*** Exercise materials ***

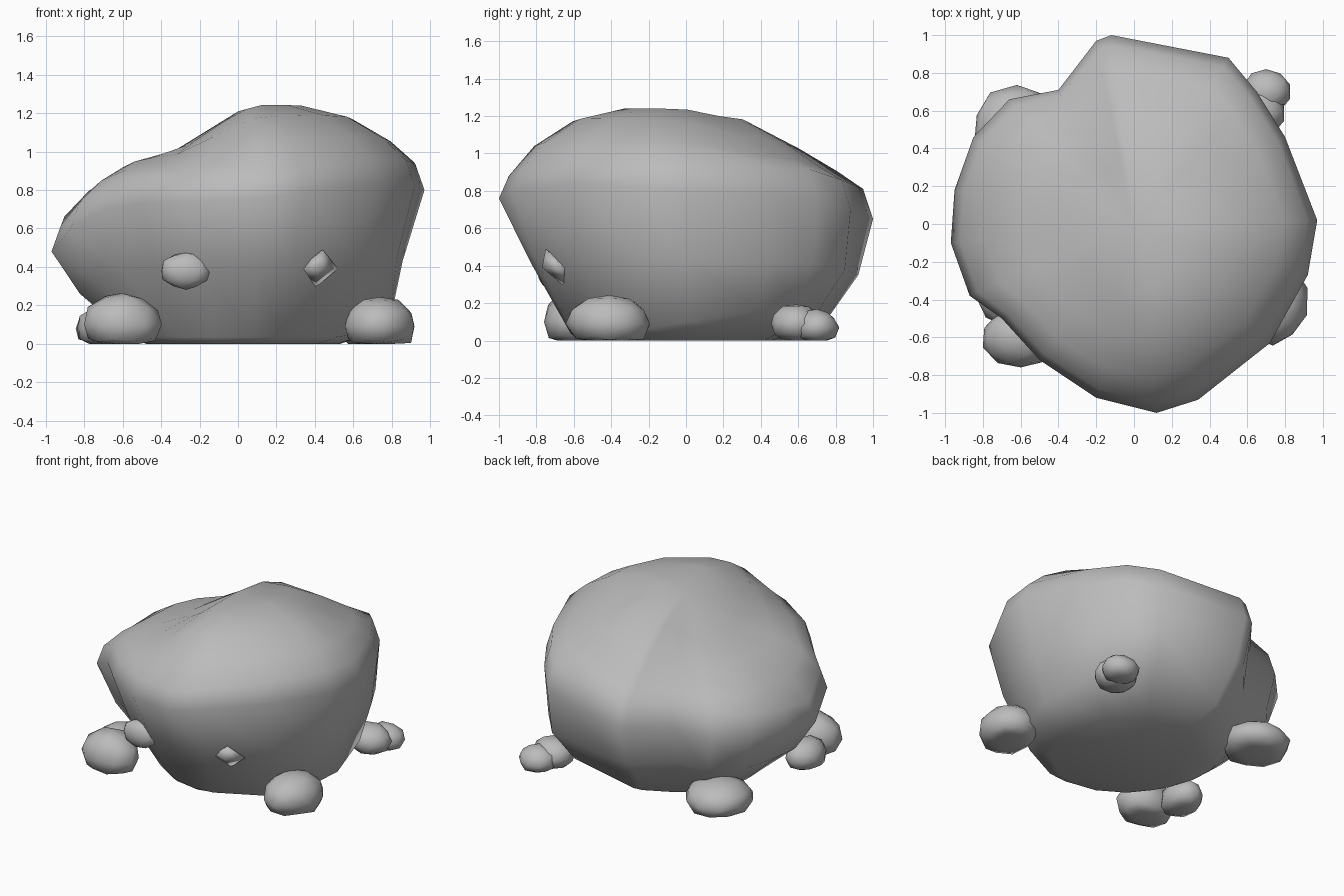
import bpy
import bmesh
import math
import random
from mathutils import Vector

random.seed(4)

default_cube = bpy.data.objects.get("Cube")
if default_cube:
    bpy.data.objects.remove(default_cube, do_unlink=True)

# Single stone colour
stone = bpy.data.materials.new("stone_grey")
stone.use_nodes = True
GREY = (0.5, 0.5, 0.5, 1)
stone.diffuse_color = GREY
stone.node_tree.nodes["Principled BSDF"].inputs["Base Color"].default_value = GREY


def finish(bm, name, angle):
    """Turn a bmesh into a shaded object with the stone material."""
    bmesh.ops.recalc_face_normals(bm, faces=bm.faces)
    mesh = bpy.data.meshes.new(name)
    bm.to_mesh(mesh)
    bm.free()
    mesh.materials.append(stone)
    obj = bpy.data.objects.new(name, mesh)
    bpy.context.collection.objects.link(obj)
    bpy.ops.object.select_all(action='DESELECT')
    obj.select_set(True)
    bpy.context.view_layer.objects.active = obj
    bpy.ops.object.shade_smooth_by_angle(angle=math.radians(angle))
    return obj


# Widest outline of the boulder, clockwise from the right side
RIM = [
    (-.97, -.1, .48), (-.95, .18, .52), (-.85, .46, .54), (-.66, .66, .56),
    (-.4, .71, .6), (-.2, .97, .64), (-.12, 1, .65), (.5, .88, .7),
    (.65, .7, .76), (.8, .46, .78), (.97, .02, .8), (.92, -.27, .82),
    (.72, -.63, .83), (.34, -.93, .79), (.12, -1, .76), (-.2, -.92, .74),
    (-.5, -.72, .73), (-.7, -.5, .7), (-.87, -.38, .6),
]
BEVEL = .95


def crown(x, y):
    """Height of the top: a low shoulder rising to a high hump."""
    u = min(max((x + .4) / .54, 0), 1)
    ramp = .25 * u * u * (3 - 2 * u)
    return 1 + ramp - .05 * max(y, 0) - .45 * max(x, 0) * max(y, 0)


def upper_point(rim, t):
    """Dome ring above a steep bevel, growing rounder towards the peak."""
    x, y, z = rim
    k = t * (t + (1 - t) * .95 / math.hypot(x, y))
    px, py = x * k, y * k
    edge = z + .14 + .02 * y
    power = 3.2 - .7 * y + .4 * max(-x, 0)
    rise = max(crown(px, py) - edge, 0)
    return Vector((px, py, edge + rise * (1 - (t / BEVEL) ** power)))


def lower_point(rim, level):
    """Underside ring: tapering sides, then a base tilted up at the back left."""
    x, y, z = rim
    radius = math.hypot(x, y)
    side, back = x / radius, y / radius
    diagonal = max(0, (side + back) / math.sqrt(2))
    rounded = .3 * radius + .68
    if level == "middle":
        r = radius * (.86 + .02 * side + .05 * back + .12 * abs(side * back))
        h = z * .54
    elif level == "low":
        r = rounded * (.67 + .09 * side + .05 * back + .07 * diagonal)
        h = .035 + .13 * diagonal ** 2
    else:
        r = rounded * (.52 + .03 * side - .05 * back)
        h = 0
    return Vector((side * r, back * r, h))


# Boulder body: stacked rings joined into a shell
bm = bmesh.new()
rings = []
for level in ("base", "low", "middle"):
    rings.append([bm.verts.new(lower_point(r, level)) for r in RIM])
rings.append([bm.verts.new(r) for r in RIM])
for t in (BEVEL, .82, .62, .36):
    rings.append([bm.verts.new(upper_point(r, t)) for r in RIM])
count = len(RIM)
for a, b in zip(rings, rings[1:]):
    for i in range(count):
        j = (i + 1) % count
        bm.faces.new((a[i], a[j], b[j], b[i]))
bm.faces.new(rings[0])
peak = bm.verts.new((0, 0, crown(0, 0)))
for i in range(count):
    bm.faces.new((rings[-1][i], rings[-1][(i + 1) % count], peak))
finish(bm, "boulder_body", 85)


def pebble(bm, center, size, detail=2, rough=.07, grounded=True):
    """Add a rough rounded stone, optionally flattened on the ground."""
    made = bmesh.ops.create_icosphere(bm, subdivisions=detail, radius=1)
    for v in made["verts"]:
        p = v.co * random.uniform(1 - rough, 1 + rough * .4)
        v.co = Vector(center) + Vector([p[k] * size[k] for k in range(3)])
        if grounded:
            v.co.z = max(v.co.z, 0)


# Feet: one or two pebbles each, given as centre and radii
FEET = {
    "front_left_foot": [((.735, -.41, .09), (.19, .23, .16))],
    "front_right_foot": [((-.6, -.6, .1), (.21, .17, .17)),
                         ((-.71, -.36, .08), (.13, .17, .12))],
    "back_left_foot": [((.7, .7, .07), (.13, .12, .1)),
                       ((.65, .59, .09), (.15, .14, .11))],
    "back_right_foot": [((-.62, .51, .08), (.24, .23, .13))],
}
for name, stones in FEET.items():
    bm = bmesh.new()
    for center, size in stones:
        pebble(bm, center, size)
    finish(bm, name, 70)

# Right eye: a rounded stone set in the front
bm = bmesh.new()
pebble(bm, (-.27, -.73, .38), (.135, .07, .1), grounded=False)
finish(bm, "right_eye", 70)

# Left eye: a diamond-shaped stone leaning forward
bm = bmesh.new()
made = bmesh.ops.create_uvsphere(bm, u_segments=4, v_segments=2, radius=1)
for v in made["verts"]:
    x, y, z = v.co
    v.co = (.42 + .1 * x + .02 * z, -.7 + .07 * y + .04 * x - .05 * z, .39 + .1 * z)
finish(bm, "left_eye", 120)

***

Required action ::
Which lines run from the one holding "a low shoulder" through the one holding "rings.append([bm.verts.new(lower_point(r, level)) for" in the records above? Repeat them exactly, both included, and nothing more.

Exercise answer ::
    """Height of the top: a low shoulder rising to a high hump."""
    u = min(max((x + .4) / .54, 0), 1)
    ramp = .25 * u * u * (3 - 2 * u)
    return 1 + ramp - .05 * max(y, 0) - .45 * max(x, 0) * max(y, 0)


def upper_point(rim, t):
    """Dome ring above a steep bevel, growing rounder towards the peak."""
    x, y, z = rim
    k = t * (t + (1 - t) * .95 / math.hypot(x, y))
    px, py = x * k, y * k
    edge = z + .14 + .02 * y
    power = 3.2 - .7 * y + .4 * max(-x, 0)
    rise = max(crown(px, py) - edge, 0)
    return Vector((px, py, edge + rise * (1 - (t / BEVEL) ** power)))


def lower_point(rim, level):
    """Underside ring: tapering sides, then a base tilted up at the back left."""
    x, y, z = rim
    radius = math.hypot(x, y)
    side, back = x / radius, y / radius
    diagonal = max(0, (side + back) / math.sqrt(2))
    rounded = .3 * radius + .68
    if level == "middle":
        r = radius * (.86 + .02 * side + .05 * back + .12 * abs(side * back))
        h = z * .54
    elif level == "low":
        r = rounded * (.67 + .09 * side + .05 * back + .07 * diagonal)
        h = .035 + .13 * diagonal ** 2
    else:
        r = rounded * (.52 + .03 * side - .05 * back)
        h = 0
    return Vector((side * r, back * r, h))


# Boulder body: stacked rings joined into a shell
bm = bmesh.new()
rings = []
for level in ("base", "low", "middle"):
    rings.append([bm.verts.new(lower_point(r, level)) for r in RIM])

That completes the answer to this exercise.